Work item:
Exclude all pictures from your copy of the data below, which should otherwise match exactly.

Stored data:
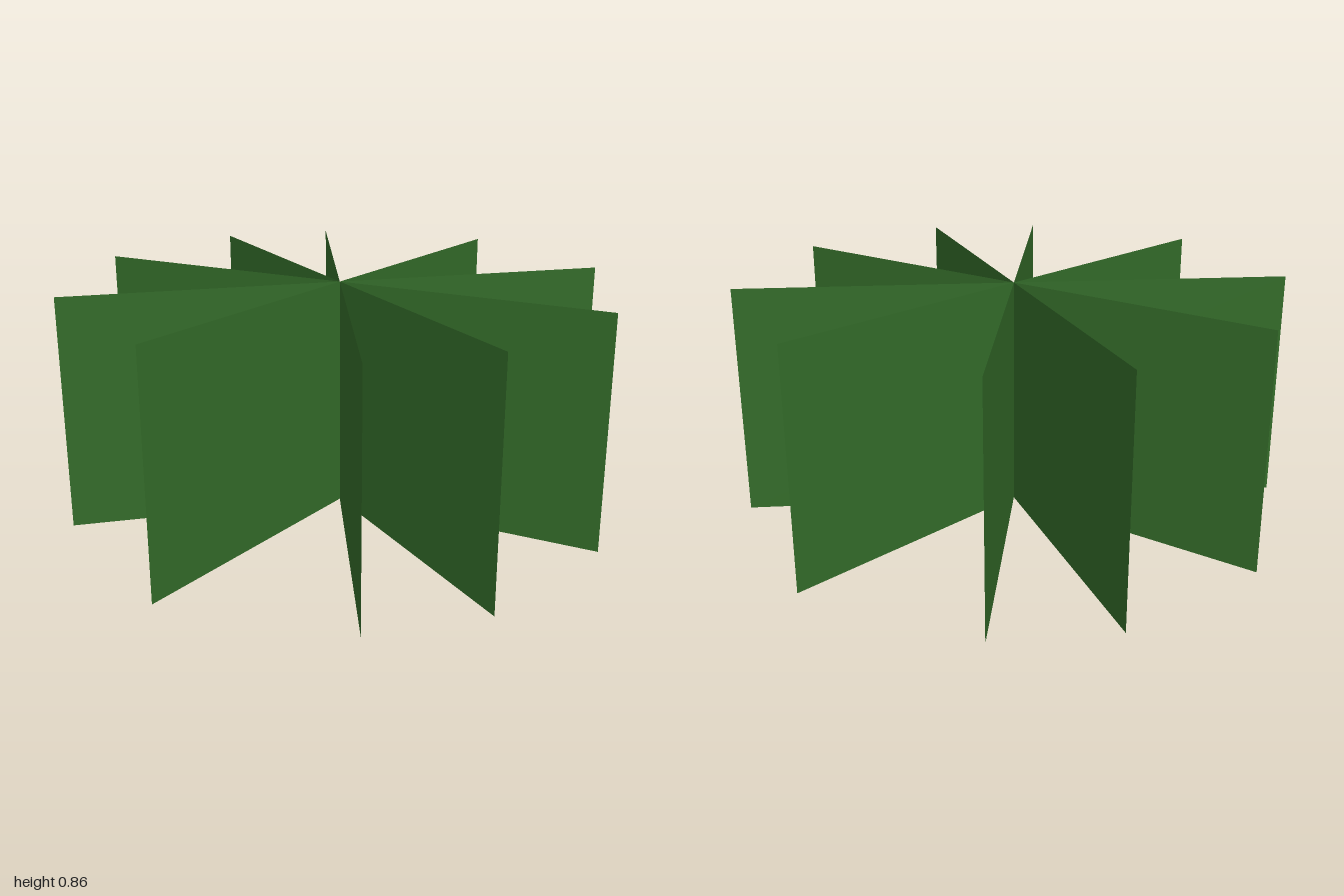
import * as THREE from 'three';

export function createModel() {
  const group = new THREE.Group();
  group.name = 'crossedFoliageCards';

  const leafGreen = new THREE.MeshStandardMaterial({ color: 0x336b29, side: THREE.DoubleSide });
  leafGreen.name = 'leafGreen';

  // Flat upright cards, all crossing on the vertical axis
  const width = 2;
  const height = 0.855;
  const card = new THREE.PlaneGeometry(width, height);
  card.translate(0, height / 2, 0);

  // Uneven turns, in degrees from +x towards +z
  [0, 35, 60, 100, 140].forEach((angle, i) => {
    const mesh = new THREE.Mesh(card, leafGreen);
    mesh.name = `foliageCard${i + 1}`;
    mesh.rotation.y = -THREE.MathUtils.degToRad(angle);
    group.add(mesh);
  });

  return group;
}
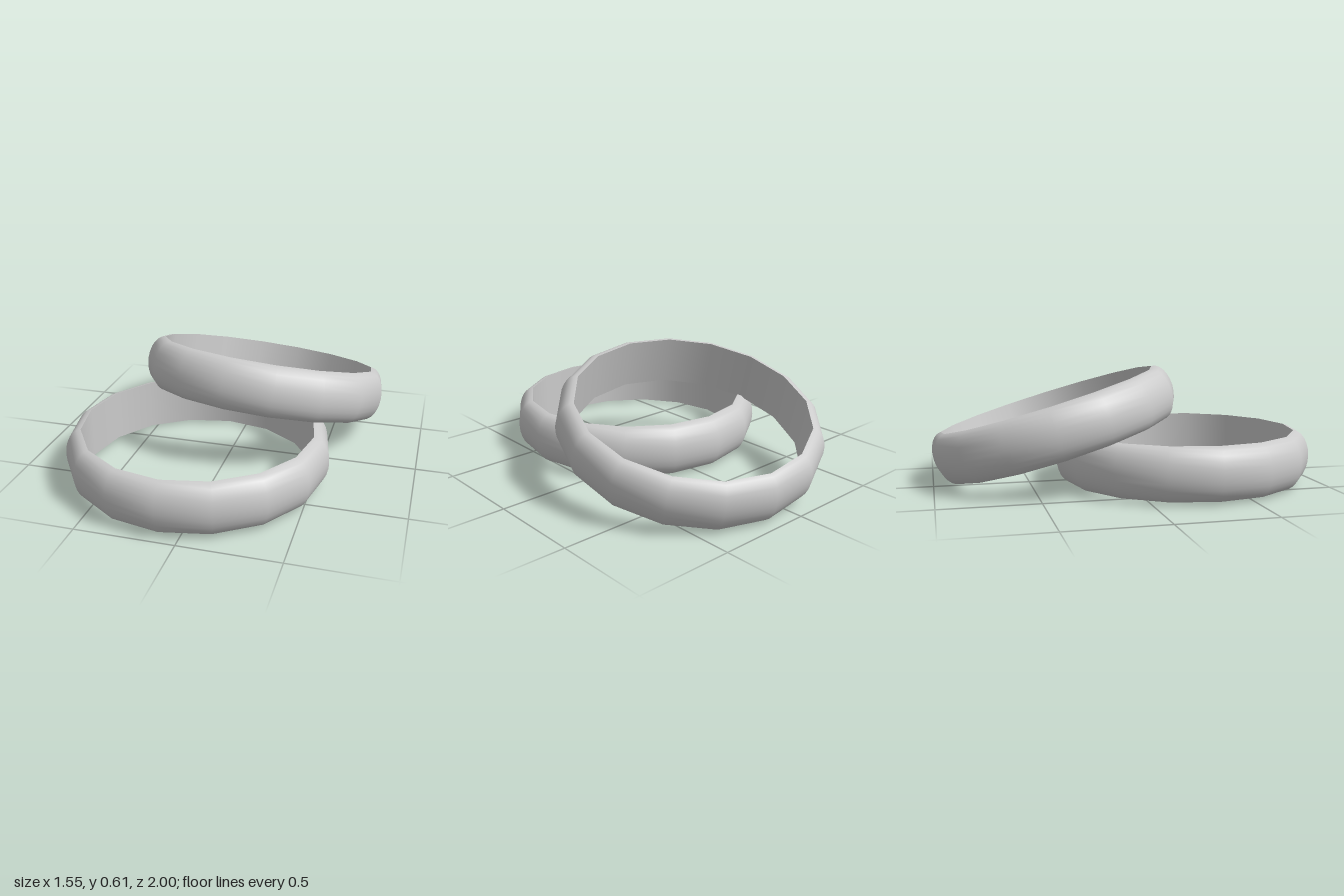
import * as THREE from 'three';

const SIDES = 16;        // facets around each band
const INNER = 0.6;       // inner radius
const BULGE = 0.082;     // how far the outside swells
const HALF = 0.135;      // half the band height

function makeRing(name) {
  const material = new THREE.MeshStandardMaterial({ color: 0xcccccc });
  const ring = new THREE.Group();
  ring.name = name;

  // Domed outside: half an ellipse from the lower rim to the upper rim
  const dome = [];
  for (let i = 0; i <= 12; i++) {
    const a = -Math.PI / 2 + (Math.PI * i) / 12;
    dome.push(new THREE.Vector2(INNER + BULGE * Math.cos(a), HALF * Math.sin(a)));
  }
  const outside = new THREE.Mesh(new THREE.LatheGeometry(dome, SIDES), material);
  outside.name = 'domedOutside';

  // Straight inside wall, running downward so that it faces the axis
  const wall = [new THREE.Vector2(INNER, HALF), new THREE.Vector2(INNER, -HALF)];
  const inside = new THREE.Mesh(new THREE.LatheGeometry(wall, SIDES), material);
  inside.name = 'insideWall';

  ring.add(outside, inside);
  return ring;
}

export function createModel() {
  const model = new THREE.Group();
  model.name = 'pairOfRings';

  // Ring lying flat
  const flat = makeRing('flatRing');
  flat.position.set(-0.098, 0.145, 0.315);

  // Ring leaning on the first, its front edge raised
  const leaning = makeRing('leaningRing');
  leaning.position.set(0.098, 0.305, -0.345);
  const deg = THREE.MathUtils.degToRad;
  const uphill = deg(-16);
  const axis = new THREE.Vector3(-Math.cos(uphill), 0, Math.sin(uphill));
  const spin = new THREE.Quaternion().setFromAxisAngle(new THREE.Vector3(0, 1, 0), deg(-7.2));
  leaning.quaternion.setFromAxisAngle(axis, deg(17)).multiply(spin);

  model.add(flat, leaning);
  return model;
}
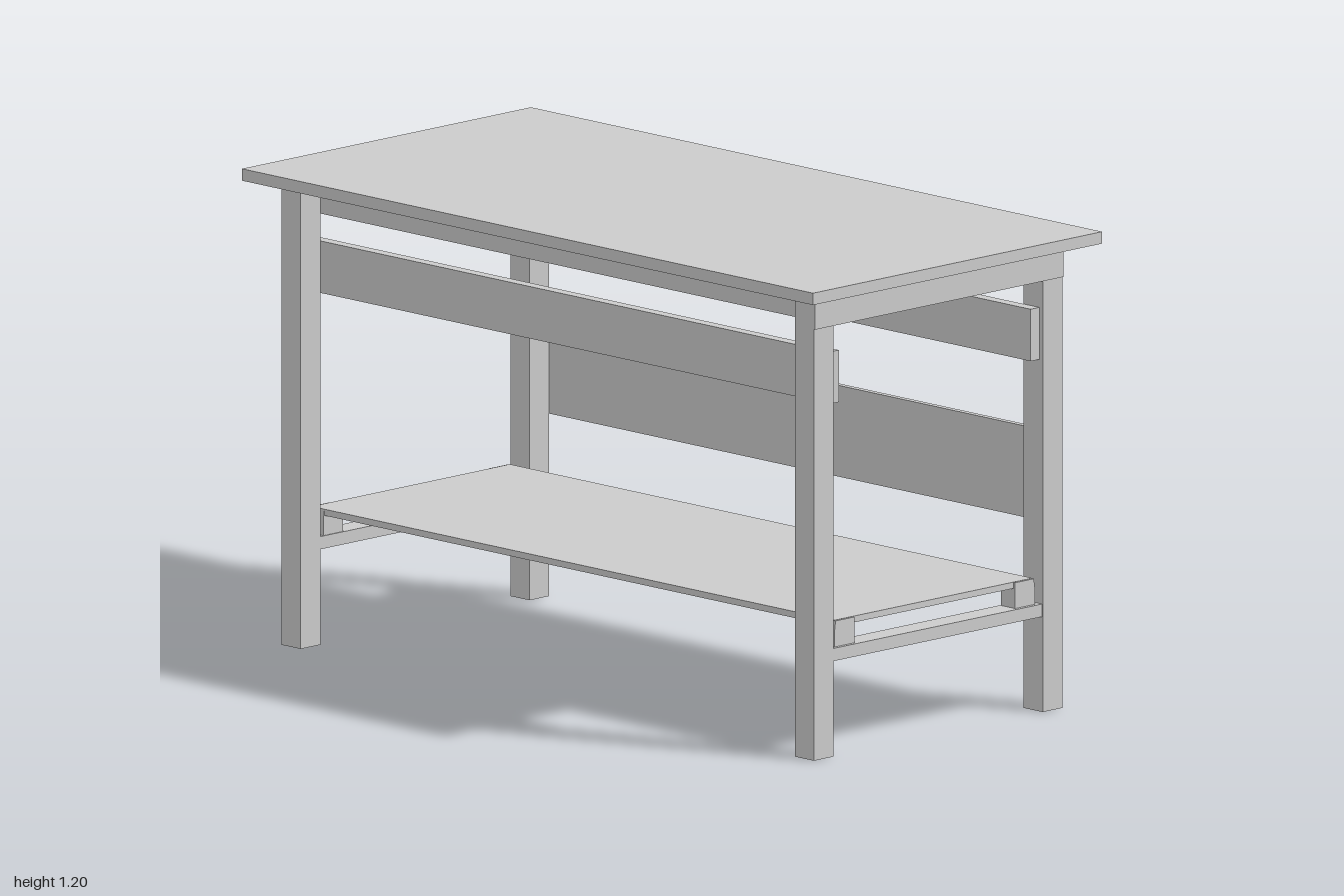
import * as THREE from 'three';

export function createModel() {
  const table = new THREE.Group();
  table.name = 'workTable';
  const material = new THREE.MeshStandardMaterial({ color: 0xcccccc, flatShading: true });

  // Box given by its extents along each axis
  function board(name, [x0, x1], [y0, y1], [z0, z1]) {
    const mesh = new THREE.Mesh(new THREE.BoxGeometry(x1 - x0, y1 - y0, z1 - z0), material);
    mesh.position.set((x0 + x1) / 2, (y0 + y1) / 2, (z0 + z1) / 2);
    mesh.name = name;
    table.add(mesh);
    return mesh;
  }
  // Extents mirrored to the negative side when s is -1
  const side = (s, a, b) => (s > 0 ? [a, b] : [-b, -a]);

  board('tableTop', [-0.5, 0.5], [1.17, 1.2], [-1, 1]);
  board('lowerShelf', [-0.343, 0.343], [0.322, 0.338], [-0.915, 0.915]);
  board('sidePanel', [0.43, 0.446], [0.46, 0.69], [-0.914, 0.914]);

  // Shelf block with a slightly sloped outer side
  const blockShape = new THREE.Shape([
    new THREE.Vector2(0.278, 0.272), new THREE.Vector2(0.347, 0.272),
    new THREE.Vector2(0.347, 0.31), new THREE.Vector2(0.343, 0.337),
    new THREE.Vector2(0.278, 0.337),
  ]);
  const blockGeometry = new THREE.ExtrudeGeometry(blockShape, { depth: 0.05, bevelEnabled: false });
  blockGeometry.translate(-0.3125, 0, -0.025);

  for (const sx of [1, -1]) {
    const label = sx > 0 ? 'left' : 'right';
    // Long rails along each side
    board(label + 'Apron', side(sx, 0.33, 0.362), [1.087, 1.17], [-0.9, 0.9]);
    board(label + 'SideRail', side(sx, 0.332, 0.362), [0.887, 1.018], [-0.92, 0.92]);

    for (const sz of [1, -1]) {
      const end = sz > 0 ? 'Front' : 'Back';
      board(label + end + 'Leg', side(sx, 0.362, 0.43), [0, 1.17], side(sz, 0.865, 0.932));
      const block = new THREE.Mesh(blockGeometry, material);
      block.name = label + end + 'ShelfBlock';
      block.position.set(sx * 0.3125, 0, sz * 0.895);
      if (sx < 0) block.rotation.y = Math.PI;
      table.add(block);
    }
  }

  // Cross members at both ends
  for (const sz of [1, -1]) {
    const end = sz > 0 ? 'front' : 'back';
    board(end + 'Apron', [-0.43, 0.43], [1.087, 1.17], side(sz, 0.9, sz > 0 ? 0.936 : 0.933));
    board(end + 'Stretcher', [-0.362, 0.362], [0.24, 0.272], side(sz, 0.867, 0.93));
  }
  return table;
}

Answer to this task:
import * as THREE from 'three';

export function createModel() {
  const group = new THREE.Group();
  group.name = 'crossedFoliageCards';

  const leafGreen = new THREE.MeshStandardMaterial({ color: 0x336b29, side: THREE.DoubleSide });
  leafGreen.name = 'leafGreen';

  // Flat upright cards, all crossing on the vertical axis
  const width = 2;
  const height = 0.855;
  const card = new THREE.PlaneGeometry(width, height);
  card.translate(0, height / 2, 0);

  // Uneven turns, in degrees from +x towards +z
  [0, 35, 60, 100, 140].forEach((angle, i) => {
    const mesh = new THREE.Mesh(card, leafGreen);
    mesh.name = `foliageCard${i + 1}`;
    mesh.rotation.y = -THREE.MathUtils.degToRad(angle);
    group.add(mesh);
  });

  return group;
}
import * as THREE from 'three';

const SIDES = 16;        // facets around each band
const INNER = 0.6;       // inner radius
const BULGE = 0.082;     // how far the outside swells
const HALF = 0.135;      // half the band height

function makeRing(name) {
  const material = new THREE.MeshStandardMaterial({ color: 0xcccccc });
  const ring = new THREE.Group();
  ring.name = name;

  // Domed outside: half an ellipse from the lower rim to the upper rim
  const dome = [];
  for (let i = 0; i <= 12; i++) {
    const a = -Math.PI / 2 + (Math.PI * i) / 12;
    dome.push(new THREE.Vector2(INNER + BULGE * Math.cos(a), HALF * Math.sin(a)));
  }
  const outside = new THREE.Mesh(new THREE.LatheGeometry(dome, SIDES), material);
  outside.name = 'domedOutside';

  // Straight inside wall, running downward so that it faces the axis
  const wall = [new THREE.Vector2(INNER, HALF), new THREE.Vector2(INNER, -HALF)];
  const inside = new THREE.Mesh(new THREE.LatheGeometry(wall, SIDES), material);
  inside.name = 'insideWall';

  ring.add(outside, inside);
  return ring;
}

export function createModel() {
  const model = new THREE.Group();
  model.name = 'pairOfRings';

  // Ring lying flat
  const flat = makeRing('flatRing');
  flat.position.set(-0.098, 0.145, 0.315);

  // Ring leaning on the first, its front edge raised
  const leaning = makeRing('leaningRing');
  leaning.position.set(0.098, 0.305, -0.345);
  const deg = THREE.MathUtils.degToRad;
  const uphill = deg(-16);
  const axis = new THREE.Vector3(-Math.cos(uphill), 0, Math.sin(uphill));
  const spin = new THREE.Quaternion().setFromAxisAngle(new THREE.Vector3(0, 1, 0), deg(-7.2));
  leaning.quaternion.setFromAxisAngle(axis, deg(17)).multiply(spin);

  model.add(flat, leaning);
  return model;
}
import * as THREE from 'three';

export function createModel() {
  const table = new THREE.Group();
  table.name = 'workTable';
  const material = new THREE.MeshStandardMaterial({ color: 0xcccccc, flatShading: true });

  // Box given by its extents along each axis
  function board(name, [x0, x1], [y0, y1], [z0, z1]) {
    const mesh = new THREE.Mesh(new THREE.BoxGeometry(x1 - x0, y1 - y0, z1 - z0), material);
    mesh.position.set((x0 + x1) / 2, (y0 + y1) / 2, (z0 + z1) / 2);
    mesh.name = name;
    table.add(mesh);
    return mesh;
  }
  // Extents mirrored to the negative side when s is -1
  const side = (s, a, b) => (s > 0 ? [a, b] : [-b, -a]);

  board('tableTop', [-0.5, 0.5], [1.17, 1.2], [-1, 1]);
  board('lowerShelf', [-0.343, 0.343], [0.322, 0.338], [-0.915, 0.915]);
  board('sidePanel', [0.43, 0.446], [0.46, 0.69], [-0.914, 0.914]);

  // Shelf block with a slightly sloped outer side
  const blockShape = new THREE.Shape([
    new THREE.Vector2(0.278, 0.272), new THREE.Vector2(0.347, 0.272),
    new THREE.Vector2(0.347, 0.31), new THREE.Vector2(0.343, 0.337),
    new THREE.Vector2(0.278, 0.337),
  ]);
  const blockGeometry = new THREE.ExtrudeGeometry(blockShape, { depth: 0.05, bevelEnabled: false });
  blockGeometry.translate(-0.3125, 0, -0.025);

  for (const sx of [1, -1]) {
    const label = sx > 0 ? 'left' : 'right';
    // Long rails along each side
    board(label + 'Apron', side(sx, 0.33, 0.362), [1.087, 1.17], [-0.9, 0.9]);
    board(label + 'SideRail', side(sx, 0.332, 0.362), [0.887, 1.018], [-0.92, 0.92]);

    for (const sz of [1, -1]) {
      const end = sz > 0 ? 'Front' : 'Back';
      board(label + end + 'Leg', side(sx, 0.362, 0.43), [0, 1.17], side(sz, 0.865, 0.932));
      const block = new THREE.Mesh(blockGeometry, material);
      block.name = label + end + 'ShelfBlock';
      block.position.set(sx * 0.3125, 0, sz * 0.895);
      if (sx < 0) block.rotation.y = Math.PI;
      table.add(block);
    }
  }

  // Cross members at both ends
  for (const sz of [1, -1]) {
    const end = sz > 0 ? 'front' : 'back';
    board(end + 'Apron', [-0.43, 0.43], [1.087, 1.17], side(sz, 0.9, sz > 0 ? 0.936 : 0.933));
    board(end + 'Stretcher', [-0.362, 0.362], [0.24, 0.272], side(sz, 0.867, 0.93));
  }
  return table;
}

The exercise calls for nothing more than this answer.